Martin Shkreli: I was arrested for hiking drug prices

Martin Shkreli faces fraud and conspiracy charges
Martin Shkreli faces fraud and conspiracy charges

Martin Shkreli says he was arrested last week because he hiked the price of a life-saving drug by more then 5,000%, not because of financial misdeeds alleged in his federal indictments.

In an interview Sunday afternoon with The Wall Street Journal, Shkreli insisted that federal prosecutors were only going after him because of the drug price hike which led to the media dubbing him "the most hated man in America," and presidential candidate Bernie Sanders calling him the "poster child of greed."

"'Trying to find anything we could to stop him,' was the attitude of the government," Shkreli said, according to the Journal story Monday. "Beating the person up and then trying to find the merits to make up for it -- I would have hoped the government wouldn't take that kind of approach."

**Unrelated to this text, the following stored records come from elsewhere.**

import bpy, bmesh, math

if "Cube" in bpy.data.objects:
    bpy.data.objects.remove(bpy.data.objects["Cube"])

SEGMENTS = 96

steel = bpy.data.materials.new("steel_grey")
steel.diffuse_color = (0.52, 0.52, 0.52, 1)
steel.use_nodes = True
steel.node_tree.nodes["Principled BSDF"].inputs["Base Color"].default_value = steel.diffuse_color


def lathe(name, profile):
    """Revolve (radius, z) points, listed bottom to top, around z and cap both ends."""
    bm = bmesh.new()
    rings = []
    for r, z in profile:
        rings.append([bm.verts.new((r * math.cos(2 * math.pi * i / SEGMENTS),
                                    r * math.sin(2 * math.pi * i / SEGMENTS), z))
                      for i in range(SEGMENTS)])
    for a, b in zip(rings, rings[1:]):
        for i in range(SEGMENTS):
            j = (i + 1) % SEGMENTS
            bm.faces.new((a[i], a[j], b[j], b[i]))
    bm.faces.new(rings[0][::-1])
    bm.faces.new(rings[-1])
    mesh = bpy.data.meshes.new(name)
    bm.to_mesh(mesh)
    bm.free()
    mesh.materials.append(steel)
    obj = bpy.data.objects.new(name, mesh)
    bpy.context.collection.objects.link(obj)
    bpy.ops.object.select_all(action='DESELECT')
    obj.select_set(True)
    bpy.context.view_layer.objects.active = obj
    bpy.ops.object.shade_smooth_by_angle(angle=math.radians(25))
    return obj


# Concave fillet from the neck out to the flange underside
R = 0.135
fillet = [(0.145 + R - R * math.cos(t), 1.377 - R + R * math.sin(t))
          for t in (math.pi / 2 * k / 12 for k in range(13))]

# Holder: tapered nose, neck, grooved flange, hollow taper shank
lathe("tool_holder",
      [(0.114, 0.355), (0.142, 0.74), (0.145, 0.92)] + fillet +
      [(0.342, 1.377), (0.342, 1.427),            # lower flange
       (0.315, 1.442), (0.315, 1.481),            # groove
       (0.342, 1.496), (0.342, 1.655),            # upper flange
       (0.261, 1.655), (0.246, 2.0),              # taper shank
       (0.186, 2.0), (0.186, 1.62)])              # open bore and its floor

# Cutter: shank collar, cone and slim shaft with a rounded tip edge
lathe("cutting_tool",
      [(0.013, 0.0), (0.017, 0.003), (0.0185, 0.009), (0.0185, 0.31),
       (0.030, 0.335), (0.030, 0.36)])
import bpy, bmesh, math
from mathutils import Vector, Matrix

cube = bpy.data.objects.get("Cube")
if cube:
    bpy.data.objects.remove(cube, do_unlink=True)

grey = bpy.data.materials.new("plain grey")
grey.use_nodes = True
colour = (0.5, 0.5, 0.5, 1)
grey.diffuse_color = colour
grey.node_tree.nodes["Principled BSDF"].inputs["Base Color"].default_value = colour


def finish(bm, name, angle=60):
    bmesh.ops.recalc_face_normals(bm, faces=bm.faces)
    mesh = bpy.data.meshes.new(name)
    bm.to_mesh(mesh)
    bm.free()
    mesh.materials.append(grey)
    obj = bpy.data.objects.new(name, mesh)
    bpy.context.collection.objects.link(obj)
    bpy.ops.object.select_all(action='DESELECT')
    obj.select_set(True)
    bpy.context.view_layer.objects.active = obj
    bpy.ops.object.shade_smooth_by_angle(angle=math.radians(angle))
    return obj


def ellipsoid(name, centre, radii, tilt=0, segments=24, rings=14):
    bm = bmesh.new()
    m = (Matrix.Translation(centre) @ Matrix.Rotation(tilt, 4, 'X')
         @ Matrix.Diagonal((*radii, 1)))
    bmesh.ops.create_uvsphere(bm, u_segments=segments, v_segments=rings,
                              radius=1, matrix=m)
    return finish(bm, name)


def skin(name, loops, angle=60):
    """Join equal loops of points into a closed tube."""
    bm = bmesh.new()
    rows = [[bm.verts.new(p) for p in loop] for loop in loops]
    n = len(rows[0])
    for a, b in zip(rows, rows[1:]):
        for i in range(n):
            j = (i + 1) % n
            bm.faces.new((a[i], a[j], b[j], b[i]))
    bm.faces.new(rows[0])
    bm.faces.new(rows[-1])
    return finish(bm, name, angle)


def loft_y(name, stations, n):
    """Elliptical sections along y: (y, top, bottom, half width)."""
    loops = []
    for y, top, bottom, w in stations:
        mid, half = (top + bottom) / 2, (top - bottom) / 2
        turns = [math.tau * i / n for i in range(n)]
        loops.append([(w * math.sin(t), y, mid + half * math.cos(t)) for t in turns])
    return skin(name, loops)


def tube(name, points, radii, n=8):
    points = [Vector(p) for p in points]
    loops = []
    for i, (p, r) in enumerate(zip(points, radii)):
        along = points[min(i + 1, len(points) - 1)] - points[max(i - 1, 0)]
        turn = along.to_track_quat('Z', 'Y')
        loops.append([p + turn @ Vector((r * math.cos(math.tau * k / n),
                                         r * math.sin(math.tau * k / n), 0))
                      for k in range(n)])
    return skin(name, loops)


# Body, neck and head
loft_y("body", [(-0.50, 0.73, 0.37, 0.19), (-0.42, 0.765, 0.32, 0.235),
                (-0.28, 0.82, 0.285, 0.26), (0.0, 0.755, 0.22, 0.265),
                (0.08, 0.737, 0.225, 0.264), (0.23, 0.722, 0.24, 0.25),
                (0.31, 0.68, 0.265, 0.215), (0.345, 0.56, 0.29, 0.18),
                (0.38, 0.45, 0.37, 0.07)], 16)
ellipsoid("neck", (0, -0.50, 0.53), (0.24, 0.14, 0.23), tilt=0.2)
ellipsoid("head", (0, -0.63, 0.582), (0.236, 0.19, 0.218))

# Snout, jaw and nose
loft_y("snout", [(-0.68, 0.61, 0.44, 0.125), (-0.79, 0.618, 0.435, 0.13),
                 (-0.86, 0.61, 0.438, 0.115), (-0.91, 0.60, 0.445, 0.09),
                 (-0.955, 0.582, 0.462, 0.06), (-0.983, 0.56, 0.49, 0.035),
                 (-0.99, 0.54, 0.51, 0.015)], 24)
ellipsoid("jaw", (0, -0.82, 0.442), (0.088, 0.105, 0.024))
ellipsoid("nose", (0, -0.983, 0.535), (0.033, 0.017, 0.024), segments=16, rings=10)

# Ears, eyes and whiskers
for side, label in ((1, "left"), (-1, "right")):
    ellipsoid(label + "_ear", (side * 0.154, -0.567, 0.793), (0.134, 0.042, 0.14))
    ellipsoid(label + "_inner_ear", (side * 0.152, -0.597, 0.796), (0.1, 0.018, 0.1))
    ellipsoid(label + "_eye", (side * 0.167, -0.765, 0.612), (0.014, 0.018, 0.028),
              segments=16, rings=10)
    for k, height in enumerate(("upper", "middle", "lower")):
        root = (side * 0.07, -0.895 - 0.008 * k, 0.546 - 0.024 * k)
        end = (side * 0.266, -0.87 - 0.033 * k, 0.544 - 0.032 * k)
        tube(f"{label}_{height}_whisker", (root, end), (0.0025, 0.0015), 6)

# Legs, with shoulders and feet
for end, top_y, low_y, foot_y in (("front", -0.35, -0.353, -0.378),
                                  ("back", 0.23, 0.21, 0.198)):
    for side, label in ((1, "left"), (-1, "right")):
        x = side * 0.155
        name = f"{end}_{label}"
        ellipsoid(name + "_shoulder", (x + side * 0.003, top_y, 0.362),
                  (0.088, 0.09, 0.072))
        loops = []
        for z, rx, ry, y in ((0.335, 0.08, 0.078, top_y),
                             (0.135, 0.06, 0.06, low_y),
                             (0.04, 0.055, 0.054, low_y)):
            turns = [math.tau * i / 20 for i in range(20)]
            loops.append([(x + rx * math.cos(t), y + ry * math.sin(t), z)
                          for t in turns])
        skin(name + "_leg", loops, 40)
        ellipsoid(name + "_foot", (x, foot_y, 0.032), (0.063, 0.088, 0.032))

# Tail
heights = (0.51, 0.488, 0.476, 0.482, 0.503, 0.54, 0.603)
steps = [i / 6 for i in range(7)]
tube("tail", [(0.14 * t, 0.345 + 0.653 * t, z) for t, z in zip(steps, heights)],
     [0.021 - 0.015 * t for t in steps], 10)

He again insisted that he would be found not guilty of the securities fraud and conspiracy charges he now faces, charges for which he can be sentenced to 20 years if convicted. He remains free on a $5 million bond.

U.S. Attorney Robert Capers said at a press conference after Shkreli's arrest that the drug price hike played no role in the investigation of the charges against him. Capers said the probe began in 2014 when Shkreli was still CEO of Retrophin, a separate drug company which fired him more than a year ago.

Retrophin and federal prosecutors both accuse Shkreli of essentially stealing company assets and stocks to compensate allegedly swindled investors in two troubled hedge funds.

Capers said he ran Retrophin and the hedge funds like a Ponzi scheme and a personal piggy bank. FBI official Diego Rodriguez said the charges represent "a securities fraud trifecta of lies, deceit, and greed."

Related: Who is Martin Shkreli - A timeline

The Journal reported that Shkreli gave the interviewed flanked by his attorneys. He insisted statements made about him by authorities after the arrest are not backed up by the indictments themselves. Shkreli said the arrest was "because of a social experiment and teasing people over the Internet"

"That seems like a real injustice," he said. "Quite frankly, it was not something I expected, and definitely not something I deserve given the facts."

Related: Twitter blows up over Shkreli's arrest

Since his arrest, Shkreli has quit Turing Pharmaceuticals, the company at which he raised the price of the drug Daraprim, a move that catapulted him into the public eye. He's also remained active on social media, live streaming hours of his more mundane activities, such as playing chess and talking on the phone, and tweeting claims of innocence.

Shkreli's Twitter account was hacked Sunday, and someone changed the name on the profile to "Martin The God."

Social Surge - What's Trending

Personal Finance

CNNMoney Sponsors